The next D3 seminar will take place on November 14th, 13:30-14:30, room B013.
Title : “Optimized resource management in Cognitive Radio Vehicular Networks with soft and hard reliability guarantees” by Nicola Cordeschi (Sapienza University of Rome)
In current vehicular networks, the communication traffic flows typically generated by safety applications and routed in downlink over the available backbones are of burst-type, presenting inter-arrival gaps of non-negligible time duration that can be opportunistically exploited by Vehicular Clients (VCs). Recent studies about the mobile computation offloading in real-life cloud-assisted scenarios point out that the usage of WiFi-based traffic offloading in place of 3G-assisted one may reduce the average energy consumption of current smartphones of about 55%.
In this seminar, we focus on primary–secondary user resource-management controllers in cognitive radio (CR) vehicular networks, for Vehicle-to-Infrastructure (V2I) based access scenario, under hard and soft collision constraints, where VCs equipped with heterogeneous CR-capabilities and energy budgets (playing the role of secondary users) opportunistically exploit the time and frequency holes of the traffic flow generated by the Service Provider, and compete for acceding to the serving Roadside Units (RSUs) (the primary user of the Internet backbone), through WiFi connections.
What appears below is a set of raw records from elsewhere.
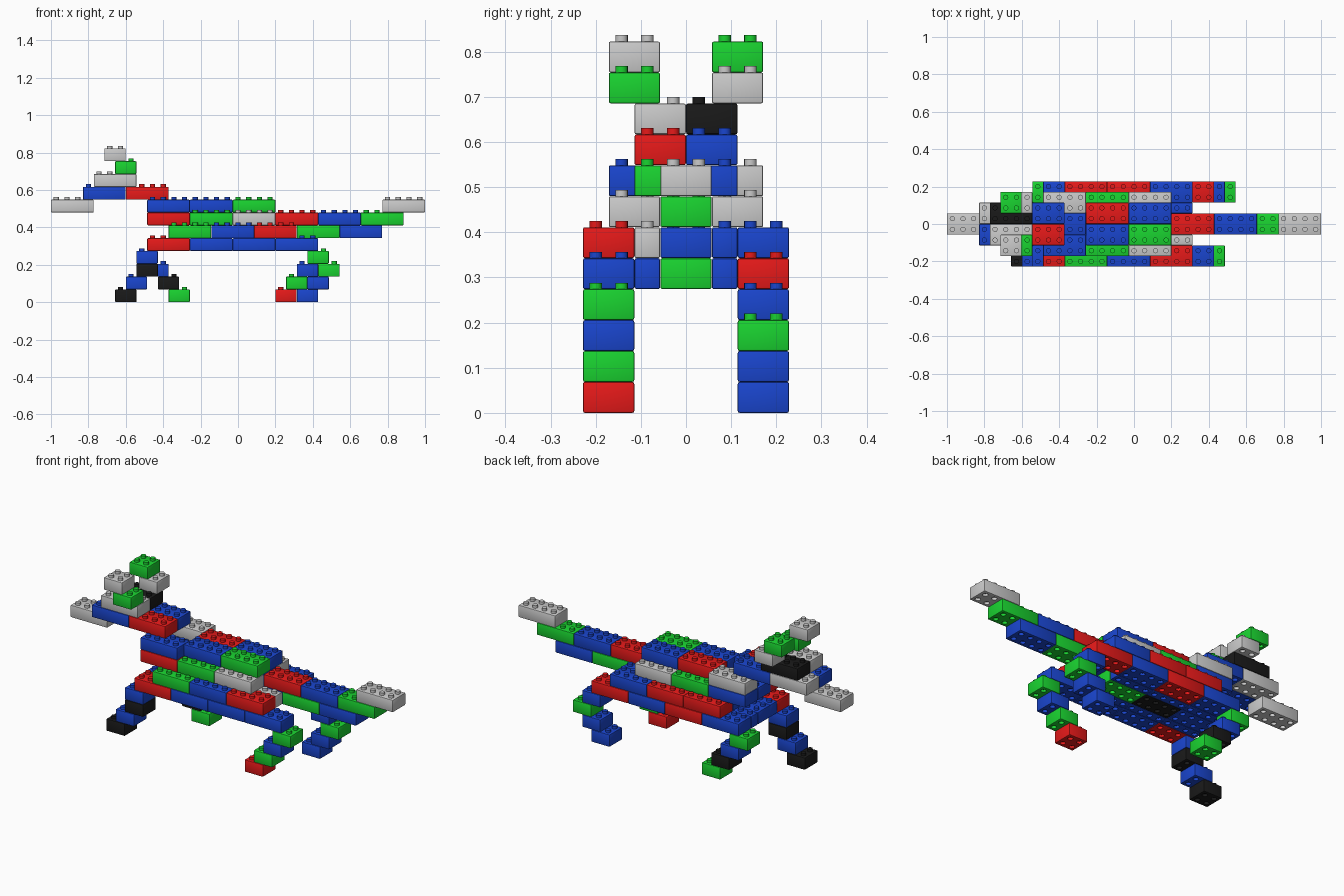
import bpy, bmesh
from math import radians
from mathutils import Matrix

if "Cube" in bpy.data.objects:
    bpy.data.objects.remove(bpy.data.objects["Cube"])

P, H = 2 / 35, 2 / 35 * 1.2          # stud pitch and brick height
STUD_R, STUD_H = 0.0138, 0.0140
COLOURS = {'red': (0.8, 0.01, 0.01, 1), 'blue': (0.01, 0.06, 0.62, 1),
           'green': (0.01, 0.66, 0.03, 1), 'black': (0.01, 0.01, 0.01, 1)}
MATS = {}
for name, rgba in COLOURS.items():
    MATS[name] = bpy.data.materials.new(name)
    MATS[name].diffuse_color = rgba


def pegs(bm, nx, ny, z, r, depth):
    for i in range(nx):
        for j in range(ny):
            bmesh.ops.create_cone(bm, cap_ends=True, segments=16, radius1=r, radius2=r, depth=depth,
                                  matrix=Matrix.Translation(((i + .5) * P, (j + .5) * P, z)))


def temp_object(bm, name):
    me = bpy.data.meshes.new(name)
    bm.to_mesh(me)
    bm.free()
    ob = bpy.data.objects.new(name, me)
    ob.hide_render = True
    bpy.context.collection.objects.link(ob)
    return ob


TEMPLATES = {}


def template(nx, ny):
    """Rounded block with sockets underneath and studs on top."""
    if (nx, ny) in TEMPLATES:
        return TEMPLATES[nx, ny]
    bm = bmesh.new()
    bmesh.ops.create_cube(bm, size=1)
    bmesh.ops.scale(bm, vec=(nx * P - .0006, ny * P - .0006, H - .0004), verts=bm.verts)
    bmesh.ops.translate(bm, vec=(nx * P / 2, ny * P / 2, H / 2), verts=bm.verts)
    bmesh.ops.bevel(bm, geom=bm.edges[:], offset=.004, segments=2, profile=.5, affect='EDGES')
    block = temp_object(bm, 'block')
    bm = bmesh.new()
    pegs(bm, nx, ny, 0, STUD_R, STUD_H * 2)
    cutter = temp_object(bm, 'socket_cutter')
    mod = block.modifiers.new('sockets', 'BOOLEAN')
    mod.operation, mod.solver, mod.object = 'DIFFERENCE', 'EXACT', cutter
    deps = bpy.context.evaluated_depsgraph_get()
    me = bpy.data.meshes.new_from_object(block.evaluated_get(deps))
    bpy.data.objects.remove(block)
    bpy.data.objects.remove(cutter)
    bm = bmesh.new()
    bm.from_mesh(me)
    pegs(bm, nx, ny, H + STUD_H / 2 - .001, STUD_R, STUD_H + .002)
    bm.to_mesh(me)
    bm.free()
    me.shade_smooth()
    me.set_sharp_from_angle(angle=radians(40))
    TEMPLATES[nx, ny] = me
    return me


def brick(name, colour, layer, i, j, nx=4, ny=2):
    me = template(nx, ny).copy()
    if colour in MATS:
        me.materials.clear()
        me.materials.append(MATS[colour])
    ob = bpy.data.objects.new(name, me)
    ob.location = (-1 + i * P, j * P, layer * H)
    bpy.context.collection.objects.link(ob)


def row(name, colours, layer, i, j, ny=2):
    for n, c in enumerate(colours.split()):
        brick(name, c, layer, i + 4 * n, j, 4, ny)


# legs: four stepped 2x2 bricks each, listed from the foot up
for name, j, steps in (
        ('front_leg_near', -4, (('black', 6), ('blue', 7), ('black', 8), ('blue', 8))),
        ('front_leg_far', 2, (('green', 11), ('black', 10), ('blue', 9), ('green', 8))),
        ('hind_leg_near', -4, (('red', 21), ('green', 22), ('blue', 23), ('green', 24))),
        ('hind_leg_far', 2, (('blue', 23), ('blue', 24), ('green', 25), ('blue', 24)))):
    for k, (c, i) in enumerate(steps):
        brick(name, c, k, i, j, 2)

# belly layer
row('belly_near', 'red blue blue blue', 4, 9, -4)
row('belly_far', 'blue red blue red', 4, 9, 2)
row('belly_core', 'blue black green', 4, 9, -1)
for j in (-2, 1):
    row('belly_strip', 'blue blue blue', 4, 9, j, 1)

# flank layer
row('flank_near', 'green blue red', 5, 11, -4)
row('flank_far', 'red red blue', 5, 11, 2)
row('flank_core', 'blue blue blue', 5, 11, -1)
row('flank_strip_near', 'blue red grey', 5, 11, -2, 1)
row('flank_strip_far', 'blue red blue', 5, 11, 1, 1)

# back layers
row('back_near', 'red green grey', 6, 9, -3)
row('back_far', 'blue green grey', 6, 9, 1)
row('back_core', 'blue blue blue', 6, 9, -1)
row('shoulder_near', 'blue', 7, 9, -3)
row('shoulder_far', 'grey', 7, 9, 1)
row('spine_near', 'blue green', 7, 13, -2)
row('spine_far', 'red blue', 7, 13, 0)

# tail
row('tail_base', 'green blue', 5, 23, -1)
row('tail_middle', 'red blue green', 6, 21, -1)
row('tail_tip', 'grey', 7, 31, -1)

# neck, head and snout
row('neck_near', 'blue red', 8, 3, -2)
row('neck_far', 'grey blue', 8, 3, 0)
row('snout', 'grey', 7, 0, -1)
row('head_near', 'grey', 9, 4, -2)
row('head_far', 'black', 9, 4, 0)

# ears
for j, low, high in ((-3, 'green', 'grey'), (1, 'grey', 'green')):
    brick('ear_base', low, 10, 6, j, 2)
    brick('ear_tip', high, 11, 5, j, 2)

for m in bpy.data.materials:
    if m.users and not m.is_grease_pencil:
        m.use_nodes = True
        m.node_tree.nodes["Principled BSDF"].inputs["Base Color"].default_value = m.diffuse_color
These bandwidth-demanding applications are expected to have a significant impact on the commercial success of Vehicular Communication (VC) and will contribute to accelerate its implementation and deployment. We will discuss the twofold objective of this kind of networks, i.e. the joint maximization of the aggregate access goodput of the overall network and the average per-client access rates. One of the problems of conventional approaches is that, even if they fulfill the collision probability constraints, they may incur in quite long transients, where the instantaneous collision-rate is definitely too high, completely destroying the information.
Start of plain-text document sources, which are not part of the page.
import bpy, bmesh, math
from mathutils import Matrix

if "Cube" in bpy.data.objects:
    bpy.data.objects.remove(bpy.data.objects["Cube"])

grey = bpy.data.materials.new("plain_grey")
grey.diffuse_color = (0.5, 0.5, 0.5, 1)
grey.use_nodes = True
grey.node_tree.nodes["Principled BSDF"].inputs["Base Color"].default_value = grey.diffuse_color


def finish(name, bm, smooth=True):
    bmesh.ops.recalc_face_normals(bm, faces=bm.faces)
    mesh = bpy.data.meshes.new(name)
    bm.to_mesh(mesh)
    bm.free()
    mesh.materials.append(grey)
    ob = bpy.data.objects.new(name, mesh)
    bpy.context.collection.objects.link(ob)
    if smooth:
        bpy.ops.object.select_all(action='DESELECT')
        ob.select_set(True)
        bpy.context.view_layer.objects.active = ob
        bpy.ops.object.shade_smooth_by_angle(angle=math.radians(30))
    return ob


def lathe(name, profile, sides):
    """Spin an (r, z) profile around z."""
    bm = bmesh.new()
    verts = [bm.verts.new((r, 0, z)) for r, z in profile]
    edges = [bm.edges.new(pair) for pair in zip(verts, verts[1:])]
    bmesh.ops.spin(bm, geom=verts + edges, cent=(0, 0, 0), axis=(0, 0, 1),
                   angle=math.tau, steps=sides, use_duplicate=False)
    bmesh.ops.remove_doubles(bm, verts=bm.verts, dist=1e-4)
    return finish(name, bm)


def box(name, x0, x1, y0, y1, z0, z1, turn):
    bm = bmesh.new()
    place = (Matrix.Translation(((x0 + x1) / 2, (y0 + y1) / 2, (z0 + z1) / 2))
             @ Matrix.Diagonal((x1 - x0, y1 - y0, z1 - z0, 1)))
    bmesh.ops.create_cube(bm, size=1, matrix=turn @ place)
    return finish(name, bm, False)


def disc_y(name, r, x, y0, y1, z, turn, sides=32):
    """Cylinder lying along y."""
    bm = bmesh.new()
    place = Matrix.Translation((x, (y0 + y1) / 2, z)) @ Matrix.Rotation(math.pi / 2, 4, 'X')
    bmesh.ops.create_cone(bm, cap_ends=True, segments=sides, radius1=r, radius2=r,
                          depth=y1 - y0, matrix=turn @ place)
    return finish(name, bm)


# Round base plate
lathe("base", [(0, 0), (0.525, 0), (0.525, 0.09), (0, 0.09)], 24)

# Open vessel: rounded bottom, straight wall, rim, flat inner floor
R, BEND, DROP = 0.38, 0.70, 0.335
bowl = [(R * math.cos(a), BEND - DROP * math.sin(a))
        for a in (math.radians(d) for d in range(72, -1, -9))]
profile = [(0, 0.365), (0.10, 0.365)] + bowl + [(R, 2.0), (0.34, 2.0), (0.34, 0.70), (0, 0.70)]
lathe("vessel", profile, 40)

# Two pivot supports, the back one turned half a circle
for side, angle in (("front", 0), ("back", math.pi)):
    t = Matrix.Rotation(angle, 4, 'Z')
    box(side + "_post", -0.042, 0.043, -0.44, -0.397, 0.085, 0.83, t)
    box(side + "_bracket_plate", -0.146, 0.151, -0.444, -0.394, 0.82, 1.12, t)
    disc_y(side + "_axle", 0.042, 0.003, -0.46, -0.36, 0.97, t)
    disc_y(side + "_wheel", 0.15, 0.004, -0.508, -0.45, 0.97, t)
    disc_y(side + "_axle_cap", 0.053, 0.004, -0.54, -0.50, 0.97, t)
We discuss and compare MAC strategies able to take into account the energy budget, the parameters and the specific fading phenomena of the vehicular wireless channels in the optimization framework, so as to self-acquire context information about the currently available bandwidth-energy resources, and quickly adapt to the mobility-induced changes of the state of the vehicular network, even in the presence of intermittent Vehicular-to-Infrastructure connectivity. We discuss different families of controllers and derive theoretical results about their hierarchy of performances (throughput-gain, performance bounds, and not immediately intuitive situations where the more constrained controllers we propose do not present any optimality gap compared to more standard less reliable approaches). After discussing conditions of applicability and advantages of each subclass, we give some insight into probabilistic fairness constrained problems, and controllers exploiting cognitive data-fusion techniques and fully distributed implementations able to adapt to unpredictable and abrupt changes of the network statistics, without requiring any a priori knowledge of the vehicular traffic patterns.
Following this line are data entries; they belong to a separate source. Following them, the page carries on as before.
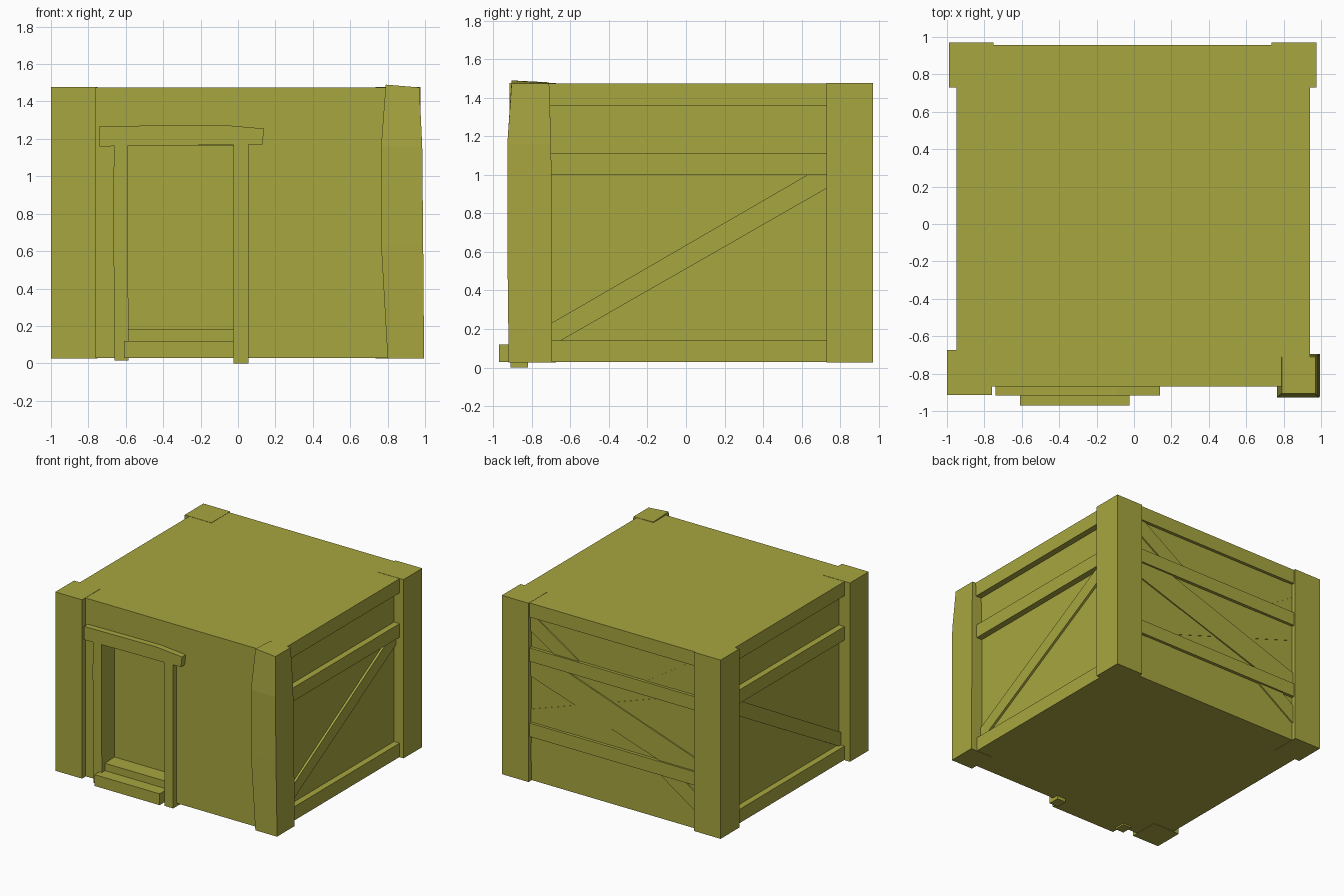
import bpy, bmesh

if "Cube" in bpy.data.objects:
    bpy.data.objects.remove(bpy.data.objects["Cube"])

mat = bpy.data.materials.new("olive_paint")
mat.diffuse_color = (0.39, 0.38, 0.05, 1)
mat.use_nodes = True
mat.node_tree.nodes["Principled BSDF"].inputs["Base Color"].default_value = mat.diffuse_color


def finish(name, bm):
    bmesh.ops.recalc_face_normals(bm, faces=bm.faces)
    mesh = bpy.data.meshes.new(name)
    bm.to_mesh(mesh)
    bm.free()
    mesh.materials.append(mat)
    obj = bpy.data.objects.new(name, mesh)
    bpy.context.collection.objects.link(obj)
    return obj


def loft(name, rings):
    """Skin matching closed rings of points and cap both ends."""
    bm = bmesh.new()
    vs = [[bm.verts.new(p) for p in ring] for ring in rings]
    n = len(vs[0])
    for a, b in zip(vs, vs[1:]):
        for i in range(n):
            j = (i + 1) % n
            bm.faces.new((a[i], a[j], b[j], b[i]))
    bm.faces.new(vs[0])
    bm.faces.new(vs[-1])
    return finish(name, bm)


def rect(x0, x1, y0, y1, z):
    return [(x0, y0, z), (x1, y0, z), (x1, y1, z), (x0, y1, z)]


def box(name, x0, x1, y0, y1, z0, z1):
    return loft(name, [rect(x0, x1, y0, y1, z0), rect(x0, x1, y0, y1, z1)])


def board(name, outline, axis, lo, hi):
    """Flat board: outline in (horizontal, z), thickness along x or y."""
    if axis == "x":
        return loft(name, [[(d, u, z) for u, z in outline] for d in (lo, hi)])
    return loft(name, [[(u, d, z) for u, z in outline] for d in (lo, hi)])


# Solid core and front wall around the door recess
box("core", -0.90, 0.89, -0.74, 0.932, 0.028, 1.475)
box("front_wall_left", -0.90, -0.59, -0.87, -0.74, 0.028, 1.475)
box("front_wall_right", -0.02, 0.89, -0.87, -0.74, 0.028, 1.475)
box("front_wall_top", -0.59, -0.02, -0.87, -0.74, 1.165, 1.475)
box("threshold", -0.59, -0.02, -0.87, -0.74, 0.028, 0.18)

# Corner posts: three straight, one bulging and worn
box("front_left_post", -1.0, -0.76, -0.915, -0.675, 0.026, 1.477)
box("back_left_post", -0.99, -0.75, 0.73, 0.97, 0.026, 1.477)
box("back_right_post", 0.735, 0.975, 0.73, 0.97, 0.026, 1.477)
top = [(0.79, -0.905, 1.49), (0.97, -0.905, 1.475),
       (0.97, -0.71, 1.475), (0.79, -0.71, 1.48)]
loft("front_right_post", [
    rect(0.80, 0.995, -0.92, -0.695, 0.026),
    rect(0.765, 0.99, -0.927, -0.695, 0.64),
    rect(0.765, 0.985, -0.927, -0.70, 1.16),
    top])

# Side rails and diagonal braces, mirrored left and right
brace = [(-0.70, 0.14), (-0.65, 0.14), (0.73, 0.93),
         (0.73, 1.0), (0.63, 1.0), (-0.70, 0.23)]
for side, s in (("left", -1), ("right", 1)):
    for part, z0, z1 in (("bottom", 0.028, 0.14), ("middle", 1.0, 1.11),
                         ("top", 1.36, 1.475)):
        x0, x1 = sorted((s * 0.86 - 0.005, s * 0.945 - 0.005))
        box(f"{side}_{part}_rail", x0, x1, -0.72, 0.75, z0, z1)
    x0, x1 = sorted((s * 0.86 - 0.005, s * 0.913 - 0.005))
    board(f"{side}_brace", brace, "x", x0, x1)

# Back rails
for part, z0, z1 in (("lower", 0.39, 0.50), ("middle", 1.0, 1.11),
                     ("top", 1.36, 1.475)):
    box(f"back_{part}_rail", -0.80, 0.80, 0.90, 0.957, z0, z1)

# Back crossed braces and corner braces, mirrored; one set almost flush
cross = [(0.75, 0.88), (0.75, 1.0), (0.42, 1.0),
         (-0.75, 0.60), (-0.75, 0.50), (-0.42, 0.50)]
upper = [(0.75, 1.25), (0.75, 1.36), (0.685, 1.36), (0.30, 1.11), (0.53, 1.11)]
lower = [(-0.75, 0.17), (-0.42, 0.39), (-0.65, 0.39), (-0.75, 0.32)]
for side, s, y in (("left", 1, 0.943), ("right", -1, 0.935)):
    for name, pts in (("cross", cross), ("upper", upper), ("lower", lower)):
        board(f"back_{name}_brace_{side}", [(s * u, z) for u, z in pts],
              "y", 0.90, y)

# Door frame: jambs, crooked lintel and step
loft("door_jamb_left", [
    rect(-0.66, -0.585, -0.91, -0.82, 0.015),
    rect(-0.668, -0.59, -0.91, -0.82, 0.95),
    rect(-0.66, -0.59, -0.91, -0.82, 1.165)])
box("door_jamb_right", -0.025, 0.055, -0.91, -0.82, 0.0, 1.17)
board("door_lintel", [(-0.74, 1.16), (0.13, 1.17), (0.14, 1.255),
                      (-0.09, 1.275), (-0.74, 1.268)], "y", -0.918, -0.85)
box("door_step", -0.61, -0.025, -0.97, -0.84, 0.028, 0.12)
Nicola Cordeschi received the PhD degree in Information and Communication Engineering from the Sapienza University of Rome in 2008. He received the master degree (summa cum laude) in Communication Engineering in 2004. His Ph.D. dissertation was on the adaptive QoS Transport of Multimedia over Wireless Connections via cross layer approaches based on the Calculus of Variations. He was Fellow Researcher with the DIET Dept., Sapienza University of Rome for ten years, and Assistant Professor from 2009 to 2016 giving lectures in the topics of wireless communication, modulation and digital communication, signal processing, coding and information theory. His research activity is focused on wireless communications and deals with the design and optimization of high-performance energy-efficient transmission systems for wireless multimedia applications, distributed and scalable resource allocation and management for vehicular communications, medium access control, multi-antenna systems, cross-layer optimization via the tools of convex optimization, game theory and competitive optimality.